Exactly as they stand, give the records below again, with no images.

[Source texts of formatted documents]

++++++

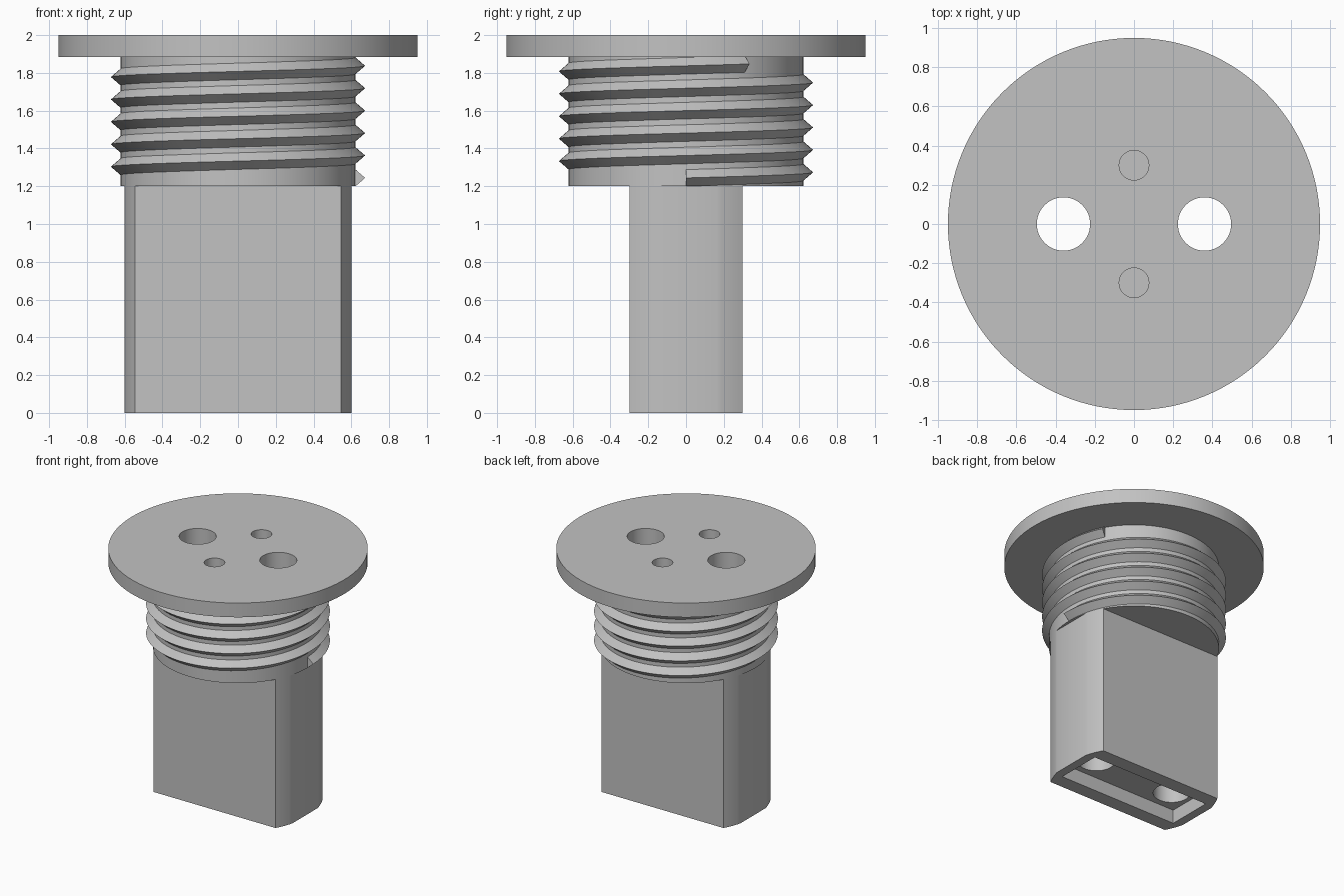
import bpy, bmesh
from math import sin, cos, pi, sqrt, atan2, radians

cube = bpy.data.objects.get("Cube")
if cube:
    bpy.data.objects.remove(cube, do_unlink=True)

GREY = (0.54, 0.54, 0.54, 1)
mat = bpy.data.materials.new("grey_plastic")
mat.use_nodes = True
mat.diffuse_color = GREY
mat.node_tree.nodes["Principled BSDF"].inputs["Base Color"].default_value = GREY

NECK_R, NECK_Z = 0.622, 1.2
FLANGE_R, FLANGE_Z, TOP = 0.95, 1.885, 2.0
STEM_X, STEM_Y = 0.6, 0.3


def make_object(name, bm):
    bmesh.ops.recalc_face_normals(bm, faces=bm.faces)
    mesh = bpy.data.meshes.new(name)
    bm.to_mesh(mesh)
    bm.free()
    mesh.materials.append(mat)
    obj = bpy.data.objects.new(name, mesh)
    bpy.context.collection.objects.link(obj)
    return obj


def activate(obj):
    bpy.ops.object.select_all(action="DESELECT")
    obj.select_set(True)
    bpy.context.view_layer.objects.active = obj


def prism(name, outline, z0, z1):
    """Extrude a closed xy outline from z0 to z1."""
    bm = bmesh.new()
    face = bm.faces.new([bm.verts.new((x, y, z0)) for x, y in outline])
    new = bmesh.ops.extrude_face_region(bm, geom=[face])["geom"]
    verts = [v for v in new if isinstance(v, bmesh.types.BMVert)]
    bmesh.ops.translate(bm, vec=(0, 0, z1 - z0), verts=verts)
    return make_object(name, bm)


def circle(r, n, cx=0, cy=0):
    return [(cx + r * cos(2 * pi * i / n), cy + r * sin(2 * pi * i / n)) for i in range(n)]


def cut(obj, cutter):
    cutter.hide_render = True
    mod = obj.modifiers.new("cut", "BOOLEAN")
    mod.operation = "DIFFERENCE"
    mod.solver = "EXACT"
    mod.object = cutter
    activate(obj)
    bpy.ops.object.modifier_apply(modifier=mod.name)
    bpy.data.objects.remove(cutter, do_unlink=True)


def smooth(obj):
    activate(obj)
    bpy.ops.object.shade_smooth_by_angle(angle=radians(25))


# Flange and neck, revolved as one solid
bm = bmesh.new()
rings = []
for r, z in [(NECK_R, NECK_Z), (NECK_R, FLANGE_Z), (FLANGE_R, FLANGE_Z), (FLANGE_R, TOP)]:
    rings.append([bm.verts.new((x, y, z)) for x, y in circle(r, 128)])
for a, b in zip(rings, rings[1:]):
    for i in range(len(a)):
        j = (i + 1) % len(a)
        bm.faces.new((a[i], a[j], b[j], b[i]))
bm.faces.new(rings[0])
bm.faces.new(rings[-1])
head = make_object("flange_and_neck", bm)

# Flat stem with rounded corners that follow the neck
start = atan2(sqrt(NECK_R**2 - STEM_X**2), STEM_X)
end = atan2(STEM_Y, sqrt(NECK_R**2 - STEM_Y**2))
arc = [start + (end - start) * i / 6 for i in range(7)]
angles = arc + [pi - a for a in reversed(arc)]
angles += [a + pi for a in angles]
stem = prism("stem", [(NECK_R * cos(a), NECK_R * sin(a)) for a in angles], 0, NECK_Z)

# Shallow rectangular pocket under the stem
px, py = 0.53, 0.185
cut(stem, prism("pocket_cutter", [(-px, -py), (px, -py), (px, py), (-px, py)], -0.1, 0.11))

# Two wide through holes and two narrow blind holes
for side in (-1, 1):
    for part in (head, stem):
        cut(part, prism("bore_cutter", circle(0.136, 48, 0.36 * side), -0.2, 2.2))
    cut(head, prism("pin_cutter", circle(0.076, 32, 0, 0.3 * side), 1.7, 2.2))

# Right-handed screw thread
PITCH, TURNS, STEPS, HALF = 0.1187, 5.09, 96, 0.044
section = [(NECK_R - 0.02, -HALF), (NECK_R, -HALF), (0.673, 0), (NECK_R, HALF), (NECK_R - 0.02, HALF)]
bm = bmesh.new()
rows = []
for i in range(int(TURNS * STEPS) + 1):
    a = 2 * pi * i / STEPS
    z = NECK_Z + HALF + PITCH * i / STEPS
    rows.append([bm.verts.new((r * cos(a), r * sin(a), z + dz)) for r, dz in section])
for p, q in zip(rows, rows[1:]):
    for k in range(len(section)):
        m = (k + 1) % len(section)
        bm.faces.new((p[k], p[m], q[m], q[k]))
bm.faces.new(rows[0])
bm.faces.new(rows[-1])
thread = make_object("screw_thread", bm)

for part in (head, stem, thread):
    smooth(part)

++++++

→ Worked solution
import bpy, bmesh
from math import sin, cos, pi, sqrt, atan2, radians

cube = bpy.data.objects.get("Cube")
if cube:
    bpy.data.objects.remove(cube, do_unlink=True)

GREY = (0.54, 0.54, 0.54, 1)
mat = bpy.data.materials.new("grey_plastic")
mat.use_nodes = True
mat.diffuse_color = GREY
mat.node_tree.nodes["Principled BSDF"].inputs["Base Color"].default_value = GREY

NECK_R, NECK_Z = 0.622, 1.2
FLANGE_R, FLANGE_Z, TOP = 0.95, 1.885, 2.0
STEM_X, STEM_Y = 0.6, 0.3


def make_object(name, bm):
    bmesh.ops.recalc_face_normals(bm, faces=bm.faces)
    mesh = bpy.data.meshes.new(name)
    bm.to_mesh(mesh)
    bm.free()
    mesh.materials.append(mat)
    obj = bpy.data.objects.new(name, mesh)
    bpy.context.collection.objects.link(obj)
    return obj


def activate(obj):
    bpy.ops.object.select_all(action="DESELECT")
    obj.select_set(True)
    bpy.context.view_layer.objects.active = obj


def prism(name, outline, z0, z1):
    """Extrude a closed xy outline from z0 to z1."""
    bm = bmesh.new()
    face = bm.faces.new([bm.verts.new((x, y, z0)) for x, y in outline])
    new = bmesh.ops.extrude_face_region(bm, geom=[face])["geom"]
    verts = [v for v in new if isinstance(v, bmesh.types.BMVert)]
    bmesh.ops.translate(bm, vec=(0, 0, z1 - z0), verts=verts)
    return make_object(name, bm)


def circle(r, n, cx=0, cy=0):
    return [(cx + r * cos(2 * pi * i / n), cy + r * sin(2 * pi * i / n)) for i in range(n)]


def cut(obj, cutter):
    cutter.hide_render = True
    mod = obj.modifiers.new("cut", "BOOLEAN")
    mod.operation = "DIFFERENCE"
    mod.solver = "EXACT"
    mod.object = cutter
    activate(obj)
    bpy.ops.object.modifier_apply(modifier=mod.name)
    bpy.data.objects.remove(cutter, do_unlink=True)


def smooth(obj):
    activate(obj)
    bpy.ops.object.shade_smooth_by_angle(angle=radians(25))


# Flange and neck, revolved as one solid
bm = bmesh.new()
rings = []
for r, z in [(NECK_R, NECK_Z), (NECK_R, FLANGE_Z), (FLANGE_R, FLANGE_Z), (FLANGE_R, TOP)]:
    rings.append([bm.verts.new((x, y, z)) for x, y in circle(r, 128)])
for a, b in zip(rings, rings[1:]):
    for i in range(len(a)):
        j = (i + 1) % len(a)
        bm.faces.new((a[i], a[j], b[j], b[i]))
bm.faces.new(rings[0])
bm.faces.new(rings[-1])
head = make_object("flange_and_neck", bm)

# Flat stem with rounded corners that follow the neck
start = atan2(sqrt(NECK_R**2 - STEM_X**2), STEM_X)
end = atan2(STEM_Y, sqrt(NECK_R**2 - STEM_Y**2))
arc = [start + (end - start) * i / 6 for i in range(7)]
angles = arc + [pi - a for a in reversed(arc)]
angles += [a + pi for a in angles]
stem = prism("stem", [(NECK_R * cos(a), NECK_R * sin(a)) for a in angles], 0, NECK_Z)

# Shallow rectangular pocket under the stem
px, py = 0.53, 0.185
cut(stem, prism("pocket_cutter", [(-px, -py), (px, -py), (px, py), (-px, py)], -0.1, 0.11))

# Two wide through holes and two narrow blind holes
for side in (-1, 1):
    for part in (head, stem):
        cut(part, prism("bore_cutter", circle(0.136, 48, 0.36 * side), -0.2, 2.2))
    cut(head, prism("pin_cutter", circle(0.076, 32, 0, 0.3 * side), 1.7, 2.2))

# Right-handed screw thread
PITCH, TURNS, STEPS, HALF = 0.1187, 5.09, 96, 0.044
section = [(NECK_R - 0.02, -HALF), (NECK_R, -HALF), (0.673, 0), (NECK_R, HALF), (NECK_R - 0.02, HALF)]
bm = bmesh.new()
rows = []
for i in range(int(TURNS * STEPS) + 1):
    a = 2 * pi * i / STEPS
    z = NECK_Z + HALF + PITCH * i / STEPS
    rows.append([bm.verts.new((r * cos(a), r * sin(a), z + dz)) for r, dz in section])
for p, q in zip(rows, rows[1:]):
    for k in range(len(section)):
        m = (k + 1) % len(section)
        bm.faces.new((p[k], p[m], q[m], q[k]))
bm.faces.new(rows[0])
bm.faces.new(rows[-1])
thread = make_object("screw_thread", bm)

for part in (head, stem, thread):
    smooth(part)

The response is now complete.